Visitors of Osaka are advised to not look up at buildings while driving, for they might well have an accident when they see one of the giant crabs with moving legs that adorn the many establishment who specialize in crab meals in this great city.
In the window, a plastic promise of the delights awaiting us inside. I enter and they immediately recognize me as the gaijin whose hotel called to book earlier that day.
As for most restaurants in Japan, this one deals exclusively in one dish, and it is stamped just about everywhere.
I sit down and contemplate the minimalist tableware. A waitress arrives and glues herself to me. It's my honeymoon night with my new Nikon zoom. She caresses it looking impressed and complimenting me on its size. I start wondering whether they serve more than one sort of crab in this establishment. Finally I manage to order.
I am so in love with my new zoom that I forget its 60cm minimum focussing distance and badly botch the picture of the dish as it arrives. The waitress starts placing crab legs onto the charcoal grill in the middle of the table.Crab brains are the tastiest part of that evil sea monster, but in the West serving them on their own has never catched on. The Japanese are much smarter than us when it comes to sea offal and serve it as the high point of the meal.
More crab legs end up on the charcoal brazier ...
... until eventually they are firm enough to eat. No need for knives, the kitchen boys have already sliced everything open for us. Chopsticks ...
... and down the gullet. What a delight. So rich in iodine, so fresh, so juicy. And I guess that cardiologist bastard won't complain on that one, will he?

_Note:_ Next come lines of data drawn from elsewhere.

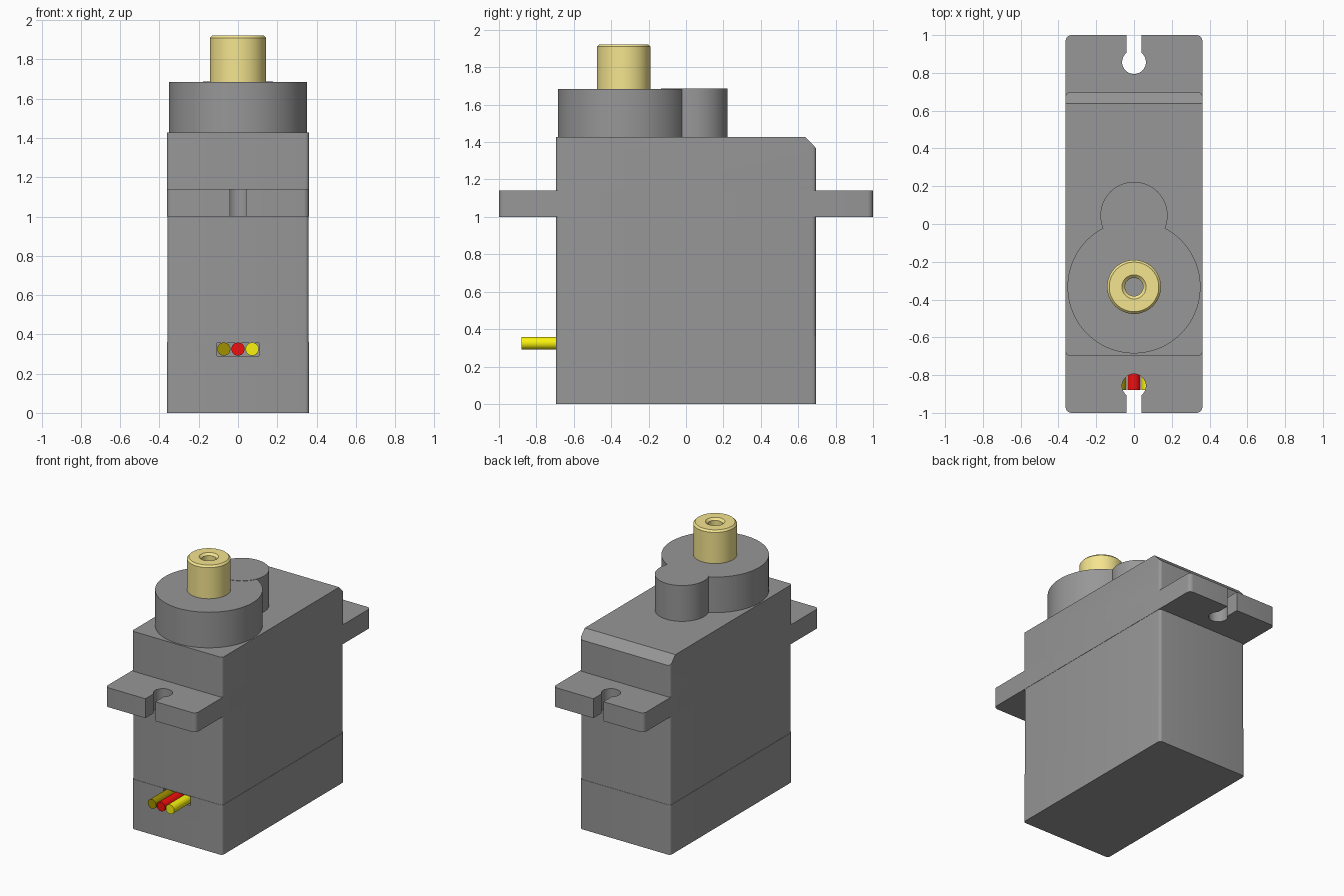
import bpy, bmesh
from math import sin, cos, asin, pi, radians
from mathutils import Vector

if "Cube" in bpy.data.objects:
    bpy.data.objects.remove(bpy.data.objects["Cube"])

GREY = (.31, .31, .31)


def material(color):
    name = "colour_%d_%d_%d" % tuple(round(c * 255) for c in color)
    mat = bpy.data.materials.get(name) or bpy.data.materials.new(name)
    mat.diffuse_color = (*color, 1)
    mat.use_nodes = True
    mat.node_tree.nodes["Principled BSDF"].inputs["Base Color"].default_value = mat.diffuse_color
    return mat


def finish(name, bm, color=GREY):
    bmesh.ops.recalc_face_normals(bm, faces=bm.faces)
    me = bpy.data.meshes.new(name)
    bm.to_mesh(me)
    bm.free()
    ob = bpy.data.objects.new(name, me)
    bpy.context.collection.objects.link(ob)
    me.materials.append(material(color))
    return ob


def smooth(ob):
    bpy.ops.object.select_all(action='DESELECT')
    ob.select_set(True)
    bpy.context.view_layer.objects.active = ob
    bpy.ops.object.shade_smooth_by_angle(angle=radians(30))


def arc(cx, cy, r, a0, a1, n):
    return [(cx + r * cos(a0 + (a1 - a0) * i / n), cy + r * sin(a0 + (a1 - a0) * i / n))
            for i in range(n + 1)]


def circle(cx, cy, r, n):
    return arc(cx, cy, r, 0, 2 * pi, n)[:-1]


def rounded_rect(hx, hy, r):
    pts = []
    for k, (sx, sy) in enumerate([(1, 1), (-1, 1), (-1, -1), (1, -1)]):
        pts += arc(sx * (hx - r), sy * (hy - r), r, k * pi / 2, (k + 1) * pi / 2, 5)
    return pts


def prism(outline, z0, z1):
    bm = bmesh.new()
    base = bm.faces.new([bm.verts.new((x, y, z0)) for x, y in outline])
    top = bmesh.ops.extrude_face_region(bm, geom=[base], use_keep_orig=True)["geom"]
    bmesh.ops.translate(bm, vec=(0, 0, z1 - z0),
                        verts=[v for v in top if isinstance(v, bmesh.types.BMVert)])
    return bm


def lathe(profile, cy, n=64):
    bm = bmesh.new()
    rings = [[bm.verts.new((x, y, z)) for x, y in circle(0, cy, r, n)] for r, z in profile]
    for a, b in zip(rings, rings[1:] + rings[:1]):
        for i in range(n):
            j = (i + 1) % n
            bm.faces.new((a[i], a[j], b[j], b[i]))
    return bm


# bottom cover with a cable opening
cover = finish("bottom_cover", prism(rounded_rect(.362, .696, .02), 0, .36))
cutter = finish("cable_cutter", prism([(-.108, -.8), (.108, -.8), (.108, -.63), (-.108, -.63)], .29, .357))
cutter.hide_render = True
mod = cover.modifiers.new("cable_opening", 'BOOLEAN')
mod.operation, mod.solver, mod.object = 'DIFFERENCE', 'EXACT', cutter
bpy.context.view_layer.objects.active = cover
bpy.ops.object.modifier_apply(modifier=mod.name)
bpy.data.objects.remove(cutter)
smooth(cover)

# middle case
smooth(finish("middle_case", prism(rounded_rect(.36, .694, .02), .36, 1.0)))

# mounting plate with keyhole slots at both ends
R, W, CY = .063, .04, .857
gap = asin(W / R)
end = (arc(.332, .97, .03, 0, pi / 2, 5) + [(W, 1)]
       + arc(0, CY, R, pi / 2 - gap, -3 * pi / 2 + gap, 32)
       + [(-W, 1)] + arc(-.332, .97, .03, pi / 2, pi, 5))
smooth(finish("mounting_plate", prism(end + [(-x, -y) for x, y in end], 1.0, 1.14)))

# upper case with the sloped rear edge
bm = prism(rounded_rect(.362, .696, .02), 1.14, 1.428)
cut = bmesh.ops.bisect_plane(bm, geom=bm.verts[:] + bm.edges[:] + bm.faces[:],
                             plane_co=Vector((0, .638, 1.428)), plane_no=Vector((0, .06, .057)),
                             clear_outer=True)["geom_cut"]
bmesh.ops.contextual_create(bm, geom=[e for e in cut if isinstance(e, bmesh.types.BMEdge)])
for f in bm.faces:
    f.material_index = 0
smooth(finish("upper_case", bm))

# gear housings
smooth(finish("main_gear_housing", prism(circle(0, -.333, .352, 96), 1.42, 1.685)))
smooth(finish("small_gear_housing", prism(circle(0, .045, .178, 64), 1.42, 1.687)))

# hollow output shaft
smooth(finish("output_shaft", lathe([(.048, 1.68), (.143, 1.68), (.143, 1.91), (.131, 1.923),
                                     (.064, 1.923), (.048, 1.908)], -.333), (.91, .78, .274)))

# three cable wires
for name, x, col in (("brown_wire", -.072, (.35, .28, 0)), ("red_wire", 0, (.9, .004, .004)),
                     ("yellow_wire", .072, (.95, .9, .004))):
    bm = prism(circle(x, .325, .0335, 32), .6, .88)
    for v in bm.verts:
        v.co = (v.co.x, -v.co.z, v.co.y)
    smooth(finish(name, bm, col))
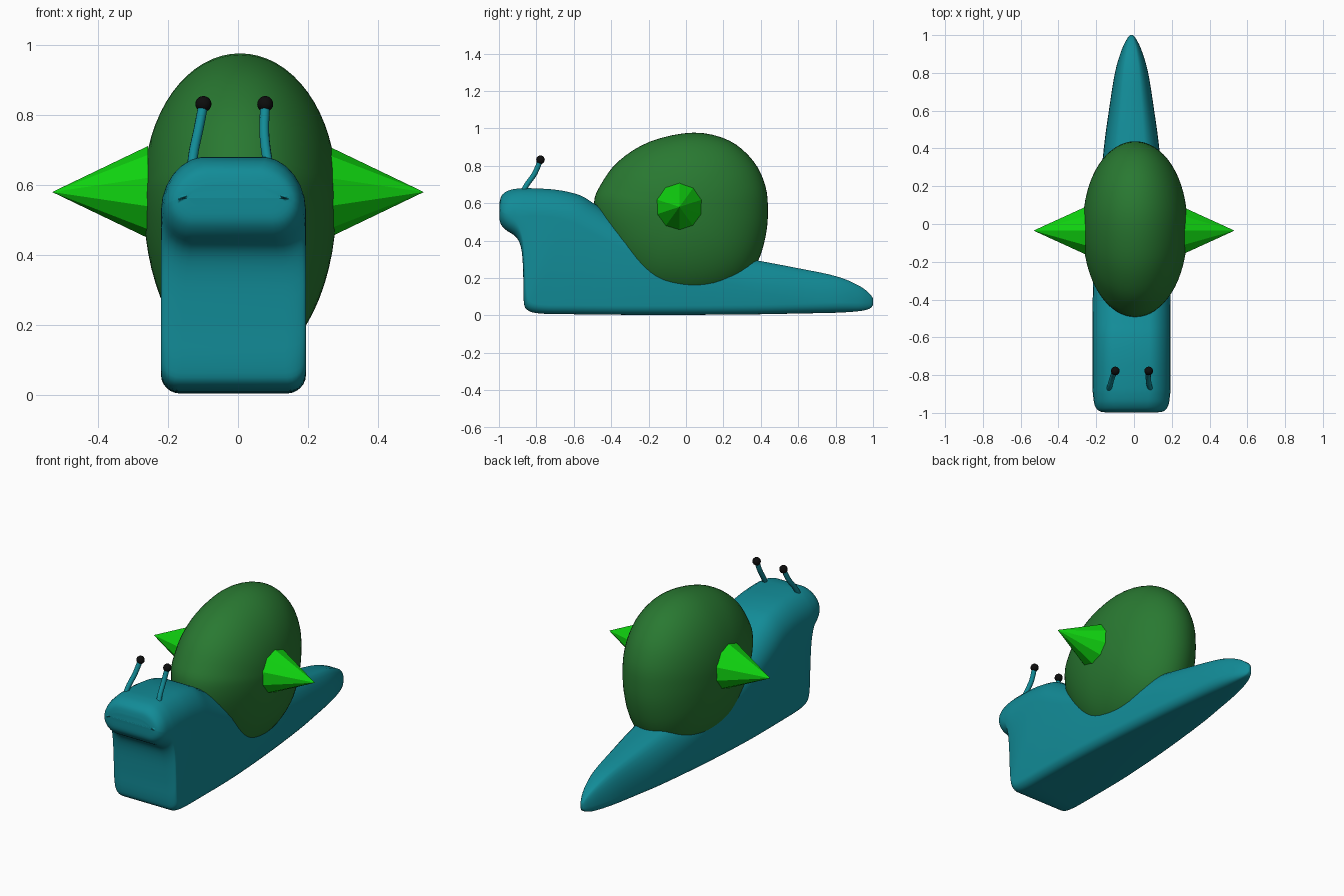
import bpy, bmesh, math
from mathutils import Vector

if "Cube" in bpy.data.objects:
    bpy.data.objects.remove(bpy.data.objects["Cube"])


def material(name, rgb):
    m = bpy.data.materials.new(name)
    m.diffuse_color = (*rgb, 1)
    m.use_nodes = True
    m.node_tree.nodes["Principled BSDF"].inputs["Base Color"].default_value = m.diffuse_color
    return m


TEAL = material("teal", (0.006, 0.26, 0.31))
DARK_GREEN = material("dark green", (0.022, 0.19, 0.031))
BRIGHT_GREEN = material("bright green", (0.005, 0.68, 0.005))
BLACK = material("black", (0.004, 0.004, 0.004))


def spline(pts, steps, closed=False):
    """Catmull-Rom interpolation of tuples of any length."""
    n = len(pts)
    get = (lambda i: pts[i % n]) if closed else (lambda i: pts[max(0, min(n - 1, i))])
    out = []
    for i in range(n if closed else n - 1):
        for s in range(steps):
            t = s / steps
            out.append([0.5 * (2 * b + (c - a) * t + (2 * a - 5 * b + 4 * c - d) * t * t
                               + (3 * b - a - 3 * c + d) * t ** 3)
                        for a, b, c, d in zip(get(i - 1), get(i), get(i + 1), get(i + 2))])
    if not closed:
        out.append(list(pts[-1]))
    return out


def loft(name, rings, mat, smooth=True):
    """Skin closed rings of equal length and cap both ends."""
    bm = bmesh.new()
    rows = [[bm.verts.new(p) for p in r] for r in rings]
    n = len(rows[0])
    for a, b in zip(rows, rows[1:]):
        for i in range(n):
            j = (i + 1) % n
            bm.faces.new((a[i], a[j], b[j], b[i]))
    bm.faces.new(rows[0])
    bm.faces.new(rows[-1])
    bmesh.ops.recalc_face_normals(bm, faces=bm.faces)
    for f in bm.faces:
        f.smooth = smooth
    me = bpy.data.meshes.new(name)
    bm.to_mesh(me)
    bm.free()
    me.materials.append(mat)
    ob = bpy.data.objects.new(name, me)
    bpy.context.collection.objects.link(ob)
    return ob


# Body: sections fan from the head, down the chest and back to the tail
# bottom y, bottom z, top y, top z, half width, top corner height, bottom corner
SECTIONS = [
    (-0.998, 0.54, -0.998, 0.60, 0.13, 0.03, 0.03),
    (-0.993, 0.495, -0.985, 0.645, 0.172, 0.07, 0.06),
    (-0.965, 0.458, -0.95, 0.672, 0.195, 0.10, 0.08),
    (-0.905, 0.415, -0.90, 0.683, 0.204, 0.12, 0.08),
    (-0.878, 0.34, -0.85, 0.685, 0.207, 0.13, 0.07),
    (-0.870, 0.20, -0.78, 0.683, 0.207, 0.13, 0.06),
    (-0.868, 0.08, -0.70, 0.677, 0.207, 0.13, 0.06),
    (-0.850, 0.03, -0.62, 0.663, 0.207, 0.13, 0.05),
    (-0.78, 0.010, -0.55, 0.64, 0.207, 0.13, 0.05),
    (-0.6, 0.006, -0.47, 0.59, 0.207, 0.13, 0.05),
    (-0.3, 0.003, -0.28, 0.48, 0.202, 0.12, 0.05),
    (0.05, 0.003, 0.05, 0.36, 0.180, 0.12, 0.05),
    (0.4, 0.006, 0.4, 0.295, 0.147, 0.14, 0.05),
    (0.6, 0.010, 0.6, 0.257, 0.120, 0.14, 0.05),
    (0.8, 0.014, 0.8, 0.215, 0.088, 0.12, 0.05),
    (0.92, 0.022, 0.92, 0.165, 0.053, 0.08, 0.04),
    (0.98, 0.035, 0.98, 0.12, 0.024, 0.04, 0.03),
    (1.0, 0.055, 1.0, 0.09, 0.008, 0.015, 0.01),
]
CX = -0.013


def body_ring(s):
    by, bz, ty, tz, w, rt, rb = s
    base, top = Vector((CX, by, bz)), Vector((CX, ty, tz))
    h = (top - base).length
    up = (top - base) / h
    ring = []
    for q in range(4):
        upper = q in (0, 1)
        rx = 0.55 * w if upper else min(rb, 0.6 * w)
        rz = rt if upper else rb
        sx = 1 if q in (0, 3) else -1
        for k in range(7):
            a = math.pi / 2 * (q + k / 6.001)
            x = sx * (w - rx) + rx * math.cos(a)
            v = (h - rz if upper else rz) + rz * math.sin(a)
            # slight crown across the top
            if upper:
                v -= 0.025 * min(1, h / 0.2) * (x / w) ** 2
            ring.append(base + up * v + Vector((x, 0, 0)))
    return ring


loft("body", [body_ring(s) for s in spline(SECTIONS, 4)], TEAL)

# Shell: side outline shrunk towards both flanks
OUTLINE = [(-0.492, 0.60), (-0.455, 0.70), (-0.36, 0.825), (-0.19, 0.93), (0.04, 0.977),
           (0.23, 0.935), (0.36, 0.825), (0.425, 0.69), (0.438, 0.55), (0.425, 0.42),
           (0.385, 0.29), (0.31, 0.18), (0.18, 0.10), (0.0, 0.07), (-0.2, 0.11),
           (-0.37, 0.26), (-0.47, 0.45)]
outline = spline(OUTLINE, 4, True)
MID = (-0.02, 0.57)
rings = []
for i in range(33):
    a = math.pi * (0.006 + 0.988 * i / 32)
    r = math.sin(a) ** 0.95
    rings.append([(0.006 - 0.277 * math.cos(a), MID[0] + r * (y - MID[0]), MID[1] + r * (z - MID[1]))
                  for y, z in outline])
loft("shell", rings, DARK_GREEN)

# Side spikes: flat ten-sided cones
for side, label in ((-1, "left"), (1, "right")):
    cone = []
    for x, r in ((0.257, 0.132), (0.531, 0.0005)):
        cone.append([(side * x, -0.035 + r * math.sin(math.tau * k / 10),
                      0.58 + r * math.cos(math.tau * k / 10)) for k in range(10)])
    loft(label + "_spike", cone, BRIGHT_GREEN, smooth=False)

# Eye stalks and eyes
STALKS = {
    "left": [(-0.132, -0.875, 0.655), (-0.126, -0.85, 0.70), (-0.113, -0.808, 0.76), (-0.099, -0.778, 0.832)],
    "right": [(0.088, -0.875, 0.655), (0.080, -0.85, 0.70), (0.075, -0.808, 0.76), (0.078, -0.778, 0.832)],
}
for label, pts in STALKS.items():
    path = [Vector(p) for p in spline(pts, 4)]
    tube = []
    for i, p in enumerate(path):
        d = (path[min(i + 1, len(path) - 1)] - path[max(i - 1, 0)]).normalized()
        u = d.cross(Vector((1, 0, 0))).normalized()
        v = d.cross(u)
        tube.append([p + 0.014 * (u * math.cos(math.tau * k / 12) + v * math.sin(math.tau * k / 12))
                     for k in range(12)])
    loft(label + "_eye_stalk", tube, TEAL)
    bpy.ops.mesh.primitive_uv_sphere_add(segments=16, ring_count=10, radius=0.023, location=pts[-1])
    eye = bpy.context.object
    eye.name = label + "_eye"
    eye.data.materials.append(BLACK)
    bpy.ops.object.shade_smooth()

The check arrives and when the waitress explains that the long figure is not the date but the price, I begin to think about my cardiologist again. A man goes for a healthy dinner once in his lifetime, and look how he is rewarded. At least with deep-fried atrocities one knows what to expect.
The owner gives me a little ox statue to console me - 2009 is the year of the ox. I leave after an hour of refined culinary pleasure and walk back into the posh street between Bentley-driving corporate samurai out for some action and kimono-clad geishas and walk back to the hotel.